Duy Nguyen <pclo...@gmail.com> writes: > If we do that, we need to do the same in tree_entry_interesting(). In > other words, pathspec learns the new glob syntax. It's fine for an > experimental flag like USE_WILDMATCH. But after fnmatch is replaced by > wildmatch unconditionally (thus USE_WILDMATCH becomes obsolete), then > what? Should people who expects new syntax with USE_WILDMATCH continue > to have new syntax? How does a user know which syntax may be used in > his friend's "git" binary?

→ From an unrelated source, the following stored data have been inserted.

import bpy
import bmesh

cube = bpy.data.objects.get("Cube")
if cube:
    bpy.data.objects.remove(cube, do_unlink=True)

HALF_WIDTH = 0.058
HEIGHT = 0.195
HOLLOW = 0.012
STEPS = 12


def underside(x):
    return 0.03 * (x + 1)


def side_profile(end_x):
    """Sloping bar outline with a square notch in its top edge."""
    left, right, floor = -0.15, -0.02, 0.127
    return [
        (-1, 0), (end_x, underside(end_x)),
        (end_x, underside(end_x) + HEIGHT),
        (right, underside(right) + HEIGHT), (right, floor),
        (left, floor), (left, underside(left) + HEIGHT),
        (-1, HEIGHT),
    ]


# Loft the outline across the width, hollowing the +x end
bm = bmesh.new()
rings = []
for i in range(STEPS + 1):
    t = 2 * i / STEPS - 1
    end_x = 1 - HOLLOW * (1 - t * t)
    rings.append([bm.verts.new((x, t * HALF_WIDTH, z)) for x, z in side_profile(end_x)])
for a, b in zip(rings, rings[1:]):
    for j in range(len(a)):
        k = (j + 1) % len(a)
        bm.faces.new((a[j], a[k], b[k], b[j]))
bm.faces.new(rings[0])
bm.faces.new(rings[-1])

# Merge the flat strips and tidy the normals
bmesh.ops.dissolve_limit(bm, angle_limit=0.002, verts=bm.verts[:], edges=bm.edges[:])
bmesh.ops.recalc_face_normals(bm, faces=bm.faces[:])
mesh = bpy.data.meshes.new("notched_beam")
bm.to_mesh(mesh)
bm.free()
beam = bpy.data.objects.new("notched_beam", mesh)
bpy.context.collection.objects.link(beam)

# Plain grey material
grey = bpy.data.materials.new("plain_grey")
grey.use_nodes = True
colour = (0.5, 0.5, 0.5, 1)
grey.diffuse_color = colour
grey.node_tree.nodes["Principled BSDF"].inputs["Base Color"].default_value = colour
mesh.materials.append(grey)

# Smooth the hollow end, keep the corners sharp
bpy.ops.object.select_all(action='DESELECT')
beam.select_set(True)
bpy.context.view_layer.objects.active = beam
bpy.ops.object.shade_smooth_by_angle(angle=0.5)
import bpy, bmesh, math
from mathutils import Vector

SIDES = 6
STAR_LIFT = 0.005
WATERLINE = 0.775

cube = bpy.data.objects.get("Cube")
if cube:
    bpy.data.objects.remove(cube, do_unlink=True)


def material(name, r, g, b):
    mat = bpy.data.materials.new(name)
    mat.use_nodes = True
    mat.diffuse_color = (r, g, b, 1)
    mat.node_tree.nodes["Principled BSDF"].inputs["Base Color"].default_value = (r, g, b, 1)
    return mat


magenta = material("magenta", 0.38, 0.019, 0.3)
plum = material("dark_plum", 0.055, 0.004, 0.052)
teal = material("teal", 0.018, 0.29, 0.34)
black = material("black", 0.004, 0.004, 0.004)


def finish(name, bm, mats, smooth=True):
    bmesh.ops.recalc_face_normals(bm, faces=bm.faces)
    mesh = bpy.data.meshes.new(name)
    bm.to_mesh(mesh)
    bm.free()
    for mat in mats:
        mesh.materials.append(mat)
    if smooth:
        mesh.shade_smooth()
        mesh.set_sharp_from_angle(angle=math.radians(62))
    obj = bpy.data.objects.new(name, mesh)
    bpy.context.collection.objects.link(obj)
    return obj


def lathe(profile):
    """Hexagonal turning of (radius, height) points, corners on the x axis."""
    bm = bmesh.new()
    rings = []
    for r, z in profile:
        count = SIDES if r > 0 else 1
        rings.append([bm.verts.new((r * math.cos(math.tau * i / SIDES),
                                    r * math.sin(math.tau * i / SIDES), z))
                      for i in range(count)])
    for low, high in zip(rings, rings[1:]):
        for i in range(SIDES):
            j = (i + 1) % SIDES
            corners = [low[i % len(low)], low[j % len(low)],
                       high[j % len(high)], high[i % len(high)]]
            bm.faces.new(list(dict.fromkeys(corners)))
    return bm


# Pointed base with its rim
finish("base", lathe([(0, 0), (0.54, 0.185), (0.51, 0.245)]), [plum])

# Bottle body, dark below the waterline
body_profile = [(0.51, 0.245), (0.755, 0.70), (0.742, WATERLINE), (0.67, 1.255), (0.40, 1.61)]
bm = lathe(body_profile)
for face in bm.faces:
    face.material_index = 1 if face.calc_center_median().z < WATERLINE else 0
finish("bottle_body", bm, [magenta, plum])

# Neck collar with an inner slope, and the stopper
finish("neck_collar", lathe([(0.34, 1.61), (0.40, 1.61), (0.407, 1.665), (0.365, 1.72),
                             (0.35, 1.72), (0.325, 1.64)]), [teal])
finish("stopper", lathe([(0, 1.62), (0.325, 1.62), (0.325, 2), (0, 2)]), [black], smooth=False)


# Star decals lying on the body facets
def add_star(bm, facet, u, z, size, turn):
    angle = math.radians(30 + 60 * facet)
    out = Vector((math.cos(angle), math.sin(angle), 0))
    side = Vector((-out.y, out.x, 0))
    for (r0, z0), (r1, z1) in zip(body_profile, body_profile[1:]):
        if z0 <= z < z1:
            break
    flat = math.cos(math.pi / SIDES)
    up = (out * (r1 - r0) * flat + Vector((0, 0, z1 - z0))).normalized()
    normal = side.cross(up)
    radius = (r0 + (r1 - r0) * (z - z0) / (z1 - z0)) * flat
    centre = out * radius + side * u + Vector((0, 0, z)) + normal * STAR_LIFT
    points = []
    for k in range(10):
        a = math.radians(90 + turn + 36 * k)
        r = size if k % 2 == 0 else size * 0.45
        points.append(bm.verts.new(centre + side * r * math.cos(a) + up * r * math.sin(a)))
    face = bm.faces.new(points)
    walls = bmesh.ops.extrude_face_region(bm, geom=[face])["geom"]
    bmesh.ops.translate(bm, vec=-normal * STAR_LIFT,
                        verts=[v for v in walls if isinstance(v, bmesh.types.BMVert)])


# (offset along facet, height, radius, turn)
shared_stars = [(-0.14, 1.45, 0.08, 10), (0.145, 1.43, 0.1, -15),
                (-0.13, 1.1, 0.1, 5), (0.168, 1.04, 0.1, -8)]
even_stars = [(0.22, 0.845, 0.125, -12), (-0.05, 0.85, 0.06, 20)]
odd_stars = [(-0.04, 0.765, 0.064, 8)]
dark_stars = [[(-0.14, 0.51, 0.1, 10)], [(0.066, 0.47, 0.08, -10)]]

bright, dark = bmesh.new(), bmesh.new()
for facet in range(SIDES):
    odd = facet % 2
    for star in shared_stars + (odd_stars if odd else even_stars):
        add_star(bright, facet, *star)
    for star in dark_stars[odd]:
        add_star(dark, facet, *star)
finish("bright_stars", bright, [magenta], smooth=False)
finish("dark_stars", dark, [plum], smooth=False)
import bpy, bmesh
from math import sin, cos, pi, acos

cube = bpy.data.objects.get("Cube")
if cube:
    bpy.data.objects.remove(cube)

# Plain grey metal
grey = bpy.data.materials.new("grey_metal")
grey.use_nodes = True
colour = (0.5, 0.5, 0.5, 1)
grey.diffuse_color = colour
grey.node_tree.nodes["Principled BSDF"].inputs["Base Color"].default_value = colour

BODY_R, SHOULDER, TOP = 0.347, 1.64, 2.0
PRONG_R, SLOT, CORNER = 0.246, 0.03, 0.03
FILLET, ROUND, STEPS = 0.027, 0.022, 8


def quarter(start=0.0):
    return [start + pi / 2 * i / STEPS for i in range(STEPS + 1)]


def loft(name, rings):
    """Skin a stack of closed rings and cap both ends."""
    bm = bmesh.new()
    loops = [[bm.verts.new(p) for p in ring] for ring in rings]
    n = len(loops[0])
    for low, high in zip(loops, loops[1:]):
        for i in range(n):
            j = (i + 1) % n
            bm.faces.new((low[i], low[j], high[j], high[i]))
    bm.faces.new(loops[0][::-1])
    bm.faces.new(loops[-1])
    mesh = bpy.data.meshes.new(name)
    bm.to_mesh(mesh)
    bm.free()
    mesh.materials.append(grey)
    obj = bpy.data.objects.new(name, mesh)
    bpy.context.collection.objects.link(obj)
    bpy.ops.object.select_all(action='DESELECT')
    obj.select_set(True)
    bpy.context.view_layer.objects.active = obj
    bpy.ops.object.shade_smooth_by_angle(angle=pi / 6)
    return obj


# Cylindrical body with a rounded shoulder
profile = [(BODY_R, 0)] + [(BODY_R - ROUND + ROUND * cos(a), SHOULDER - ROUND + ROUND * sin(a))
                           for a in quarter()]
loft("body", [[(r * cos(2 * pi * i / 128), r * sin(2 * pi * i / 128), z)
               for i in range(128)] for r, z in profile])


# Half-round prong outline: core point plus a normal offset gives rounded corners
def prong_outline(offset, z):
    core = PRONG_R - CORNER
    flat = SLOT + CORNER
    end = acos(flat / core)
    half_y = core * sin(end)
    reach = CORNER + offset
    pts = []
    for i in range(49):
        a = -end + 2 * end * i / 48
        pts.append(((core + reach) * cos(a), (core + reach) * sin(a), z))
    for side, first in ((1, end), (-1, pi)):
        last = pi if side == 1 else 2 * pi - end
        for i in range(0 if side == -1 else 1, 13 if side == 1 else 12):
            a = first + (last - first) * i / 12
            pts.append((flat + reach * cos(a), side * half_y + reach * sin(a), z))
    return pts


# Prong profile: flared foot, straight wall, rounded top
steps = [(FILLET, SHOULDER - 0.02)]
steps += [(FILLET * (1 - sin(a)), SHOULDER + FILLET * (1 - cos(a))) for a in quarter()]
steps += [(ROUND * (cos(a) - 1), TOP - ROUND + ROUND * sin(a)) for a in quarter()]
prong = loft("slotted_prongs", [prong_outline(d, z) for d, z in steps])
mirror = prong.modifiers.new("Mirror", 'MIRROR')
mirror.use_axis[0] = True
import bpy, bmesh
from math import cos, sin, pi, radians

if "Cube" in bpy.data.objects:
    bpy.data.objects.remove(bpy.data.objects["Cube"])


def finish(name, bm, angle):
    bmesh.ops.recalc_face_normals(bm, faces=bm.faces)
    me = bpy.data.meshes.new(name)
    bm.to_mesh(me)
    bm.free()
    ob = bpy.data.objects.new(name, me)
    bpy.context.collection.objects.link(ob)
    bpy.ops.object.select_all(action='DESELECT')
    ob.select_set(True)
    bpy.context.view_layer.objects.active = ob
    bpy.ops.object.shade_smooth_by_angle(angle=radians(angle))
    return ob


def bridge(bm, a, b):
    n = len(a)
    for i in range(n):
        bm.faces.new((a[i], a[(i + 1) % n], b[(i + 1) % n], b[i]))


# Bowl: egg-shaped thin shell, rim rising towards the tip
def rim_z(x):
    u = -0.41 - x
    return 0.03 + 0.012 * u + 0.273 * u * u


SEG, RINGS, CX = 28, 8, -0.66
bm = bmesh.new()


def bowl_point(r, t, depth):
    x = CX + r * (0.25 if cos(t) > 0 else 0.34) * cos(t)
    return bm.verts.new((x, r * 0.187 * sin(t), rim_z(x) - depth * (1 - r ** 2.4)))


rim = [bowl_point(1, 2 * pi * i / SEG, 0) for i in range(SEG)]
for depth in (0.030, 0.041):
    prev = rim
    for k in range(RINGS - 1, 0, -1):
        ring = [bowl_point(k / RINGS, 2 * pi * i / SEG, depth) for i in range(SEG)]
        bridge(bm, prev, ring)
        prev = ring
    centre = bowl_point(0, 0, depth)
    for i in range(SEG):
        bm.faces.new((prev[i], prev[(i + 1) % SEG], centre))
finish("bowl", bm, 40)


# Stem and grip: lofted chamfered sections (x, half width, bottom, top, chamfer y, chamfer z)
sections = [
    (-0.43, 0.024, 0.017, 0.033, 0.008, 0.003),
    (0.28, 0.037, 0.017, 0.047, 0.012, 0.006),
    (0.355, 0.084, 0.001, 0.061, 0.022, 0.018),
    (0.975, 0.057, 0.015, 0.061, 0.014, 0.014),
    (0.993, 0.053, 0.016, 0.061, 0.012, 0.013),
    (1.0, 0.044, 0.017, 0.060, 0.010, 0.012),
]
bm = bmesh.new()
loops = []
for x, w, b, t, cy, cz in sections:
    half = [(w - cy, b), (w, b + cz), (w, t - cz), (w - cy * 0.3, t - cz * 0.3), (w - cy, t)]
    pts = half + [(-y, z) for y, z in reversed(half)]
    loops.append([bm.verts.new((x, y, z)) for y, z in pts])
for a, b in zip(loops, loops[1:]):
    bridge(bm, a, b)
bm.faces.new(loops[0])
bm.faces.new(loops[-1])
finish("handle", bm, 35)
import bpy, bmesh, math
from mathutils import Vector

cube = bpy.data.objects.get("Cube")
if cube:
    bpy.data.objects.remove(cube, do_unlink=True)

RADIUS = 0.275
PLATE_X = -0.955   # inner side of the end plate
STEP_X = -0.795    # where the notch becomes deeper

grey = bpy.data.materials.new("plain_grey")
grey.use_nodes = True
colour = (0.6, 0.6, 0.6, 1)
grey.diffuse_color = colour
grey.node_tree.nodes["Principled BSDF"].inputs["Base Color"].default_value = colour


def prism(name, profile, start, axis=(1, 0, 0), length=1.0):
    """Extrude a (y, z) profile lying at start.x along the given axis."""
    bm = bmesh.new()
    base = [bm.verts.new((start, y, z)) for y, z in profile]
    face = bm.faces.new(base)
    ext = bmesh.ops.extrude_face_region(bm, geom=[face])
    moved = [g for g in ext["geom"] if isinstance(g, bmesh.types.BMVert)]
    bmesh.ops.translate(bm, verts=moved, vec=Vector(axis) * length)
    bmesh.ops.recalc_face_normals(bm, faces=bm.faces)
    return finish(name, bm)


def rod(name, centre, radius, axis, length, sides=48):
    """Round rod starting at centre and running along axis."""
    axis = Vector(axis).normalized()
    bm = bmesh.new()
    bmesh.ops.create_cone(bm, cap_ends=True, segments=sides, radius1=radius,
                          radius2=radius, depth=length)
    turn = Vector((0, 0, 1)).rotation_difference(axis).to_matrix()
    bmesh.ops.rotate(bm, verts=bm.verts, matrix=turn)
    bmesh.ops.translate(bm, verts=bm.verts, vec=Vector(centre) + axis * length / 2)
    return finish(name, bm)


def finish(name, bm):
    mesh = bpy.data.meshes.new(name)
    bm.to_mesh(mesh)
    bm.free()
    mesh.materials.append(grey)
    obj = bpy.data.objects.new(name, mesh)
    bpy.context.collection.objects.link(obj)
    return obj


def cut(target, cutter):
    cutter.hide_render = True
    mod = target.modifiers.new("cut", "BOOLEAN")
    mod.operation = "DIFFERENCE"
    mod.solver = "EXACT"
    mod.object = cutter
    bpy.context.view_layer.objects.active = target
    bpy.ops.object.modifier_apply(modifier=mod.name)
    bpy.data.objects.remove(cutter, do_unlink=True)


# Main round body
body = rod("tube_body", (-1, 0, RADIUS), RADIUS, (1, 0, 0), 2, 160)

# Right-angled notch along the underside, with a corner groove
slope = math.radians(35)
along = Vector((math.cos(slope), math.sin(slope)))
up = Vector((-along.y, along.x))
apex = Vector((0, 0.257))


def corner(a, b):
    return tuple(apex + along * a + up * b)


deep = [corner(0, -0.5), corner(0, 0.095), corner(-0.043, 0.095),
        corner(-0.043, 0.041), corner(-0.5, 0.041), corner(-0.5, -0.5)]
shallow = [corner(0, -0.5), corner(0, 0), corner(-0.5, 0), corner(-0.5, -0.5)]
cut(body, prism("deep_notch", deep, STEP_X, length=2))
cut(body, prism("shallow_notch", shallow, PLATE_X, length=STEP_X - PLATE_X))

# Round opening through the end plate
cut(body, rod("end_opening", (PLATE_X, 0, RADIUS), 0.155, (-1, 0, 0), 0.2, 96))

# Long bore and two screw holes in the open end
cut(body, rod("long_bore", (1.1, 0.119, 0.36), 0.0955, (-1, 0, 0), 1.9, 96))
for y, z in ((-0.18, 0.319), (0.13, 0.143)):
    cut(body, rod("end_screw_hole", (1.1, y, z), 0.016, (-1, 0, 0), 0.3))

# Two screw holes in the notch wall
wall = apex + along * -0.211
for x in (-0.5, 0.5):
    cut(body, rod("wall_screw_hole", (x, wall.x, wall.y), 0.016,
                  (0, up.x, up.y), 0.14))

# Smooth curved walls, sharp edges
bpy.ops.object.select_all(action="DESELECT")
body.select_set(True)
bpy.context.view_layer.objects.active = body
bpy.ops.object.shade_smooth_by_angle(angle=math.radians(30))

Good point. > On a related subject, I've been meaning to write a mail about the > other use of patterns in git (e.g. in git-branch, git-tag, > git-apply...) but never got around to. Some use without FNM_PATHNAME, > some do and the document does not go into details about the > differences. We might want to unify the syntax there too. It'll > probably break backward compatibility so we can do the same when we > switch pathspec syntax. Right now, I think for-each-ref is the only one with FNM_PATHNAME. With the experimental USE_WILDMATCH, "for-each-ref refs/**/master" will give us what is naturally expected. With a working wildmatch, I think it probably makes sense to globally enable FNM_PATHNAME; it would probably be nice if we could do so at Git 2.0 version bump boundary, but I suspect we are not ready yet (as you pointed out, there are still codepaths that need to be adjusted). > The only problem I see is, without the version string, there's no way > to know if "**" is supported. Old git versions will happily take "**" > and interpret as "*". When you advise someone to use "**" you might > need to add "check if you have this version of git". This problem does > not exist with pathspec magic like :(glob) OK, so what do we want to do when we do the real "USE_WILDMATCH" that is not the current experimental curiosity? Use ":(wild)" or something? -- To unsubscribe from this list: send the line "unsubscribe git" in the body of a message to majord...@vger.kernel.org More majordomo info at http://vger.kernel.org/majordomo-info.html